A lot of the advice you get about how to be charismatic is about presence. It covers things you should do in real time to create an aura of magnetism. Henrik Edberg, for instance, tells us to focus on things that will make other people feel good: smile, be confident, be interested in them. Andrew Leigh's book, meanwhile, counsels us to put energy into making eye contact and to act more deliberately.
Now, a lot of this is good advice for improving our social skills. Confidence, warmth, positivity, fluency are all things that are welcome in social interactions, and are frequently in evidence in people with a charismatic reputation. But they are not the same as charisma. Not all socially confident people come over as charismatic; not all charismatic people are positive or charming.

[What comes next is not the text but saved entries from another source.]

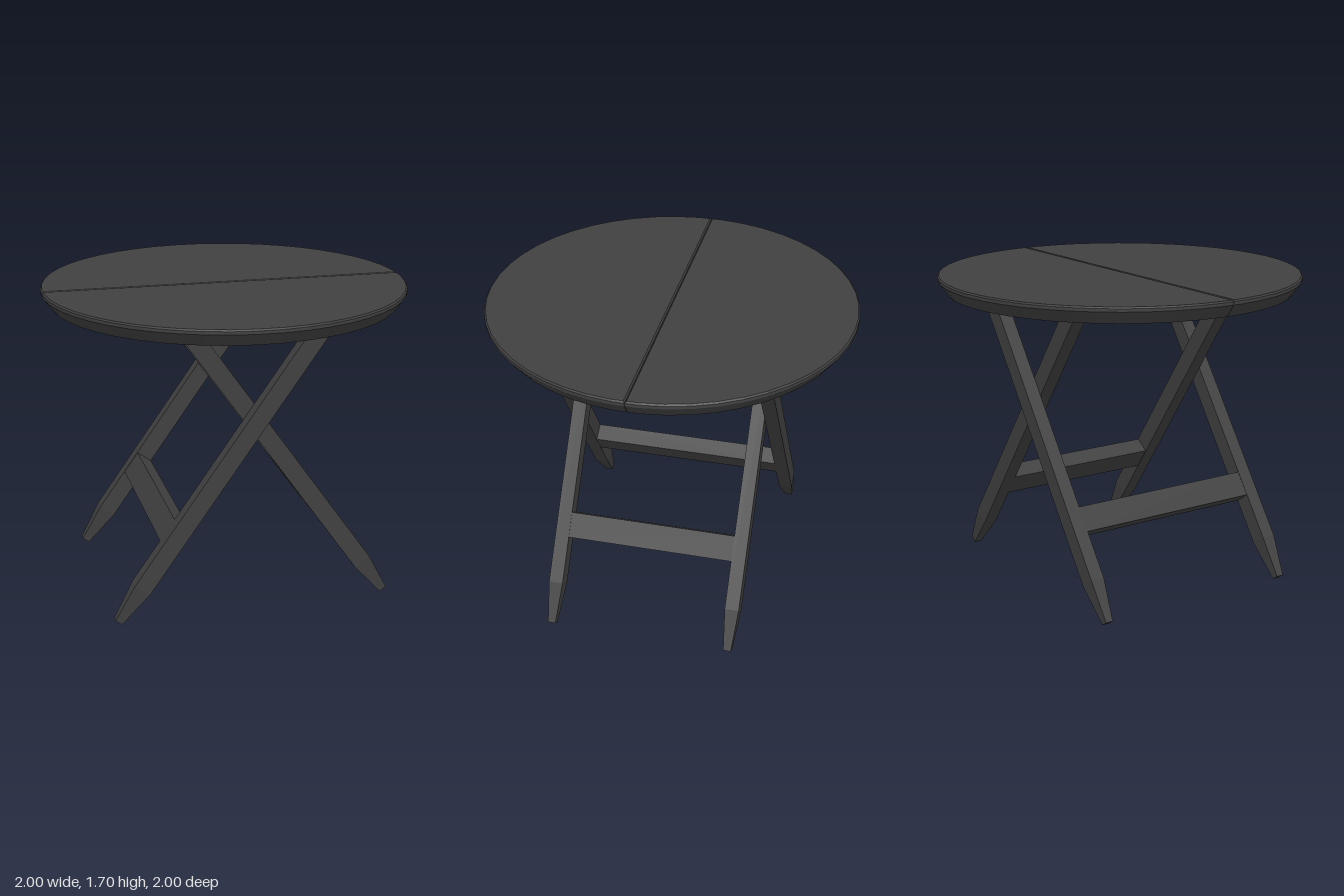
import * as THREE from 'three';

const material = new THREE.MeshStandardMaterial({ color: 0x404040, flatShading: true, roughness: 0.8 });

// Closed solid through convex rings stacked upward (each counter-clockwise from above)
function loft(rings) {
  const n = rings[0].length, last = (rings.length - 1) * n, index = [];
  for (let i = 0; i < rings.length - 1; i++) {
    for (let j = 0; j < n; j++) {
      const a = i * n + j, b = i * n + (j + 1) % n;
      index.push(a, b, b + n, a, b + n, a + n);
    }
  }
  for (let j = 1; j < n - 1; j++) {
    index.push(0, j + 1, j, last, last + j, last + j + 1);
  }
  const geometry = new THREE.BufferGeometry();
  geometry.setAttribute('position', new THREE.Float32BufferAttribute(rings.flat(2), 3));
  geometry.setIndex(index);
  const flat = geometry.toNonIndexed();
  flat.computeVertexNormals();
  return flat;
}

function addMesh(parent, name, geometry) {
  const mesh = new THREE.Mesh(geometry, material);
  mesh.name = name;
  parent.add(mesh);
  return mesh;
}

// Half disc of the 48-sided top, stopping short of the centre seam by `gap`
function halfDisc(r, y, gap) {
  const ring = [], edge = r * Math.cos(Math.PI / 48);
  ring.push([edge, y, -gap]);
  for (let k = 0; k < 24; k++) {
    const a = (k + 0.5) * Math.PI / 24;
    ring.push([r * Math.cos(a), y, -r * Math.sin(a)]);
  }
  ring.push([-edge, y, -gap]);
  return ring;
}

// Leg axis in the side plane: passes the crossing point, leaning at TILT
const CROSS_Y = 1.087, TILT = 0.615;
const axisX = (y) => (CROSS_Y - y) * Math.tan(TILT);

// Section square to the leg axis
function legRing(y, halfWidth, halfDepth) {
  const x = axisX(y), nx = Math.cos(TILT) * halfWidth, ny = Math.sin(TILT) * halfWidth;
  return [[1, 1], [1, -1], [-1, -1], [-1, 1]].map(([s, t]) => [x + s * nx, y + s * ny, t * halfDepth]);
}

function legGeometry() {
  // Top is cut level, just inside the table top
  const y = 1.62, x = axisX(y), h = 0.05 / Math.cos(TILT), d = 0.039;
  const top = [[x + h, y, d], [x + h, y, -d], [x - h, y, -d], [x - h, y, d]];
  return loft([legRing(0.013, 0.022, 0.021), legRing(0.2, 0.05, d), top]);
}

// Two parallel legs joined by a cross bar
function legFrame(name, z) {
  const frame = new THREE.Group();
  frame.name = name;
  for (const side of [1, -1]) {
    addMesh(frame, side > 0 ? 'legA' : 'legB', legGeometry()).position.z = side * z;
  }
  const bar = addMesh(frame, 'crossBar', new THREE.BoxGeometry(0.096, 0.14, 2 * z - 0.06));
  bar.position.set(axisX(0.47), 0.47, 0);
  bar.rotation.z = TILT;
  frame.position.x = 0.035;
  return frame;
}

export function createModel() {
  const table = new THREE.Group();
  table.name = 'foldingTable';

  // Table top: two halves with a bevelled rim and seam
  for (const [name, turn] of [['backTopHalf', 0], ['frontTopHalf', Math.PI]]) {
    const half = addMesh(table, name, loft([
      halfDisc(0.95, 1.612, 0.001),
      halfDisc(1.0, 1.68, 0.001),
      halfDisc(1.0, 1.697, 0.001),
      halfDisc(0.992, 1.705, 0.008),
    ]));
    half.rotation.y = turn;
  }

  // Crossing frames: the outer one leans the opposite way
  const inner = legFrame('innerLegFrame', 0.5);
  const outer = legFrame('outerLegFrame', 0.58);
  outer.rotation.y = Math.PI;
  table.add(inner, outer);
  return table;
}
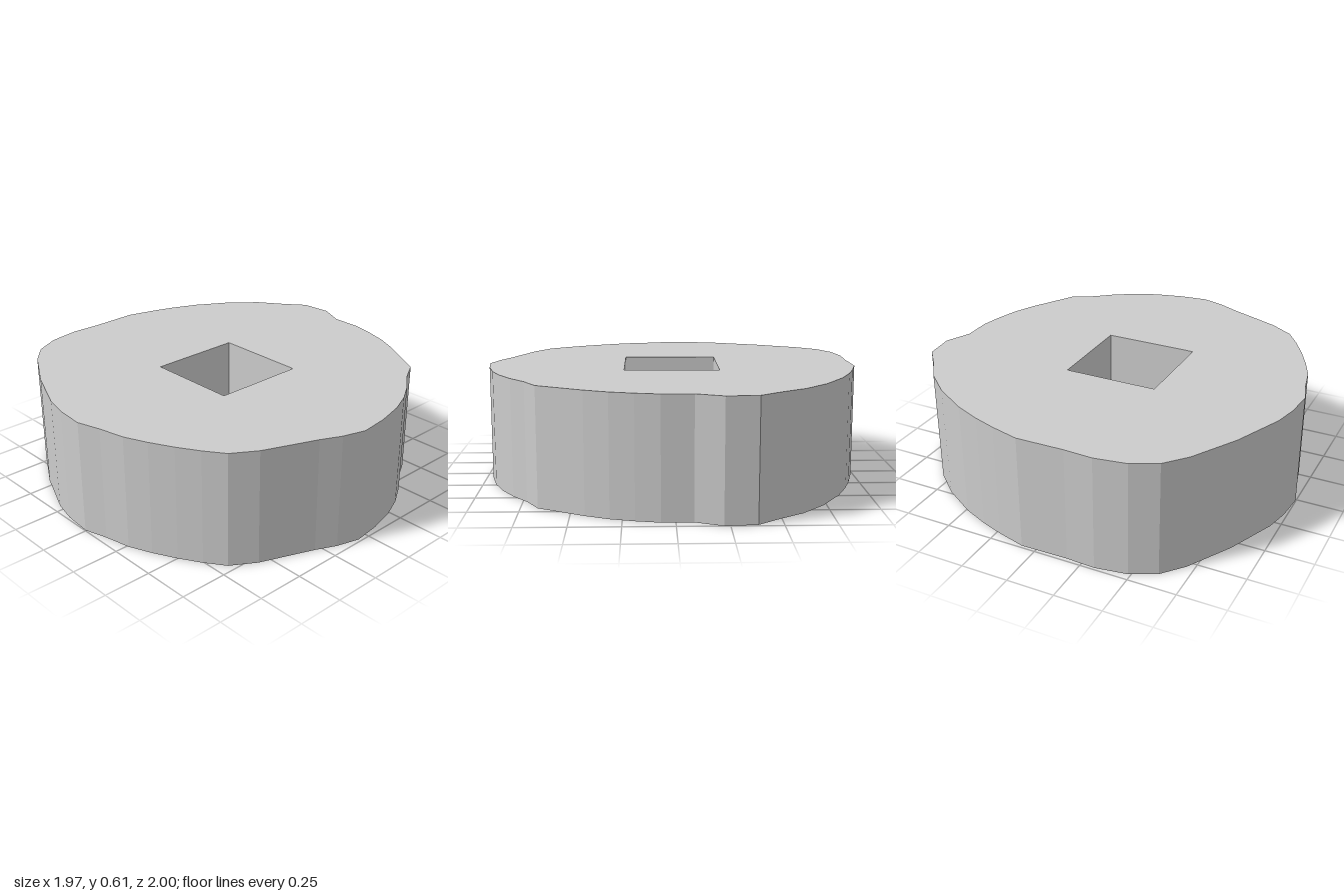
import * as THREE from 'three';

const HEIGHT = 0.605;

// Irregular outline of the slab, as [x, z] points seen from above
const OUTLINE = [
  [-0.22, -1], [-0.38, -0.985], [-0.49, -0.895], [-0.615, -0.805], [-0.735, -0.67],
  [-0.845, -0.49], [-0.905, -0.35], [-0.945, -0.23], [-0.985, -0.08], [-0.98, 0.17],
  [-0.987, 0.32], [-0.96, 0.485], [-0.895, 0.615], [-0.785, 0.71], [-0.55, 0.845],
  [-0.29, 0.955], [-0.16, 0.985], [-0.005, 0.997], [0.12, 0.96], [0.26, 0.93],
  [0.38, 0.88], [0.5, 0.82], [0.61, 0.755], [0.71, 0.685], [0.79, 0.56],
  [0.9, 0.285], [0.95, 0.18], [0.985, 0.06], [0.967, -0.09], [0.93, -0.24],
  [0.88, -0.36], [0.81, -0.475], [0.73, -0.575], [0.665, -0.69], [0.43, -0.825],
  [0.31, -0.88], [0.19, -0.915], [0.07, -0.94], [-0.085, -0.94],
];

// Square hole, slightly off centre
const HOLE = [[-0.25, -0.215], [0.25, -0.215], [0.25, 0.285], [-0.25, 0.285]];

const toPoints = (list) => list.map(([x, z]) => new THREE.Vector2(x, z));

export function createModel() {
  const shape = new THREE.Shape(toPoints(OUTLINE));
  shape.holes.push(new THREE.Path(toPoints(HOLE)));

  // Extrude, then lay flat so the shape's y becomes z and the base rests on y = 0
  const geometry = new THREE.ExtrudeGeometry(shape, { depth: HEIGHT, bevelEnabled: false });
  geometry.rotateX(Math.PI / 2).translate(0, HEIGHT, 0);

  const slab = new THREE.Mesh(
    geometry,
    new THREE.MeshStandardMaterial({ color: 0xcccccc, flatShading: true })
  );
  slab.name = 'slabWithSquareHole';

  const model = new THREE.Group();
  model.name = 'piercedStoneSlab';
  model.add(slab);
  return model;
}
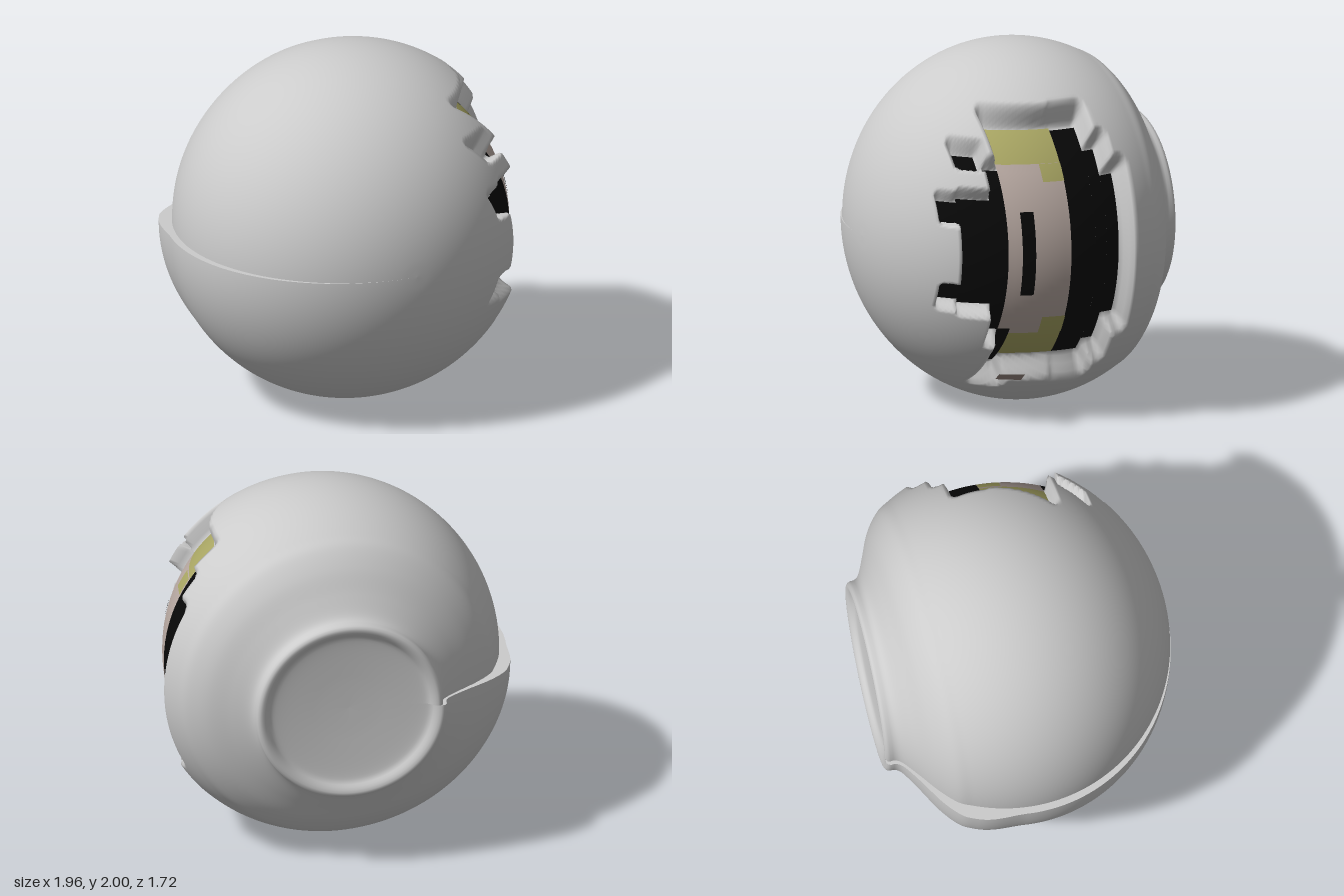
import * as THREE from 'three';

const CX = 0.04, CY = 1, FLOOR = 0.86;
const smooth = THREE.MathUtils.smoothstep;
const ellipse = z => Math.sqrt(Math.max(0, 1 - ((z + 0.08) / 0.93) ** 2));

// Grid surface: fn(u, v) gives a point, u and v run from 0 to 1
function gridSurface(nu, nv, fn) {
  const pos = [], idx = [];
  for (let j = 0; j <= nv; j++)
    for (let i = 0; i <= nu; i++) pos.push(...fn(i / nu, j / nv));
  for (let j = 0; j < nv; j++)
    for (let i = 0; i < nu; i++) {
      const a = j * (nu + 1) + i, c = a + nu + 1;
      idx.push(a, c, c + 1, a, c + 1, a + 1);
    }
  const g = new THREE.BufferGeometry();
  g.setAttribute('position', new THREE.Float32BufferAttribute(pos, 3));
  g.setIndex(idx);
  g.computeVertexNormals();
  return g;
}

// Radius/z profile: rounded front, tapering back, raised rim and shallow dish
const profilePoints = [];
for (let i = 0; i <= 24; i++) {
  const a = (i / 24) * 2.1;
  profilePoints.push(new THREE.Vector2(Math.sin(a), -0.08 + 0.93 * Math.cos(a)));
}
[[0.77, -0.63], [0.65, -0.7], [0.56, -0.755], [0.53, -0.79], [0.525, -0.83], [0.5, -0.845],
  [0.465, -0.83], [0.42, -0.805], [0.2, -0.79], [0, -0.785]]
  .forEach(([r, z]) => profilePoints.push(new THREE.Vector2(r, z)));
const ROWS = 190;
const profile = new THREE.SplineCurve(profilePoints).getSpacedPoints(ROWS);

// Stepped recess on the side: z0, z1, y0, y1, width of the sloping edge
const recess = [
  [0, 0.34, 0.38, 1.64, 0.04],
  [-0.15, 0, 0.38, 1.64, 0.05],
  [-0.22, 0, 0.46, 1.52, 0.05],
  [-0.3, 0, 0.62, 1.39, 0.06],
  [0.34, 0.41, 0.56, 1.45, 0.025],
  [0.34, 0.56, 0.72, 1.3, 0.025],
  [0.5, 0.64, 1.17, 1.28, 0.025],
  [0.5, 0.64, 0.74, 0.84, 0.025],
  [0.43, 0.53, 1.43, 1.51, 0.025],
  [0.27, 0.36, 0.32, 0.5, 0.025],
];
function recessAmount(z, y) {
  let m = 0;
  for (const [z0, z1, y0, y1, w] of recess) {
    const d = Math.hypot(Math.max(z0 - z, 0, z - z1), Math.max(y0 - y, 0, y - y1));
    m = Math.max(m, 1 - smooth(d, 0, w));
  }
  return m;
}

// Body point; the two ends of the angle differ, which makes the stepped seam
function bodyPoint(angle, row) {
  const { x: rho, y: z } = profile[row];
  const a = Math.abs(angle) / Math.PI;
  let f = 1 - 0.01 * (1 - smooth(a, 0, 0.4));
  if (angle < 0) {
    const back = 0.05 * smooth(-z, 0.2, 0.5) * (1 - smooth(-z, 0.6, 0.78));
    f += (0.02 + back) * smooth(a, 0.5, 1);
  } else f -= 0.02 * smooth(a, 0.5, 1);
  let r = Math.max(0, rho) * f;
  if (Math.cos(angle) > 0 && z > -0.42 && z < 0.75) {
    const m = recessAmount(z, CY + FLOOR * rho * Math.sin(angle));
    r += (FLOOR * rho - r) * m;
  }
  const tilt = 0.025 * Math.cos(angle) * smooth(-z, 0.6, 0.8) * Math.min(1, rho * 2);
  return [CX + r * Math.cos(angle), CY + r * Math.sin(angle), z + tilt];
}

// Curved coloured panel lying on the recess floor
function panelGeometry(z0, z1, y0, y1, scale) {
  return gridSurface(10, 24, (u, v) => {
    const z = z0 + (z1 - z0) * u, y = y0 + (y1 - y0) * v;
    const r = ellipse(z) * scale;
    return [CX + Math.sqrt(Math.max(0, r * r - (y - CY) ** 2)), y, z];
  });
}

const BLACK = 0x080808, CREAM = 0xb9aaa3, YELLOW = 0xaaa764, BROWN = 0x9a8a82;
const F1 = FLOOR + 0.006, F2 = FLOOR + 0.011;
const panels = [
  ['frontDarkPanel', BLACK, 0.34, 0.56, 0.72, 1.3, F1],
  ['frontDarkStepUpper', BLACK, 0.34, 0.41, 1.3, 1.45, F1],
  ['frontDarkStepLower', BLACK, 0.34, 0.41, 0.56, 0.72, F1],
  ['frontDarkNotchUpper', BLACK, 0.56, 0.64, 1.17, 1.28, F1],
  ['frontDarkNotchLower', BLACK, 0.56, 0.64, 0.74, 0.84, F1],
  ['upperDarkSpot', BLACK, 0.43, 0.53, 1.43, 1.51, F1],
  ['lowerDarkSpot', BLACK, 0.28, 0.35, 0.34, 0.56, F1],
  ['lightPanel', CREAM, 0, 0.34, 0.53, 1.48, F1],
  ['slit', BLACK, 0.2, 0.27, 0.77, 1.24, F2],
  ['upperYellowBand', YELLOW, 0, 0.34, 1.48, 1.64, F1],
  ['lowerYellowBand', YELLOW, 0, 0.28, 0.39, 0.53, F1],
  ['upperYellowCorner', YELLOW, 0, 0.12, 1.39, 1.48, F2],
  ['lowerYellowCorner', YELLOW, 0, 0.13, 0.53, 0.63, F2],
  ['backDarkPanel', BLACK, -0.15, 0, 0.39, 1.63, F1],
  ['backDarkStep', BLACK, -0.22, -0.15, 0.46, 1.52, F1],
  ['backDarkEdge', BLACK, -0.3, -0.22, 0.62, 1.39, F1],
  ['lowerBrownPatch', BROWN, 0.17, 0.29, 0.24, 0.28, 0.995],
];

export function createModel() {
  const group = new THREE.Group();
  const add = (name, geometry, color, side = THREE.FrontSide) => {
    const mesh = new THREE.Mesh(geometry, new THREE.MeshStandardMaterial({ color, side }));
    mesh.name = name;
    group.add(mesh);
  };

  // Rounded body with recess, rim and dish
  add('body', gridSurface(320, ROWS, (u, v) =>
    bodyPoint((u * 2 - 1) * Math.PI, Math.round(v * ROWS))), 0xcccccc);

  // Narrow ledge joining the two sides of the seam
  add('seamLedge', gridSurface(1, ROWS, (u, v) =>
    bodyPoint(u ? -Math.PI : Math.PI, Math.round(v * ROWS))), 0xcccccc, THREE.DoubleSide);

  // Coloured panels inside the recess
  for (const [name, color, ...rect] of panels) add(name, panelGeometry(...rect), color);

  return group;
}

I can hear your ‘yes, buts’ bubbling up already. You want to tell me about X conductor or Y civil rights leader who had the most remarkable presence. And I believe you. But I would also contend that that aura is not the source of their charismatic power; it is at most a by-product of it. Charisma does not inherently require presence because it can work even when you are absent.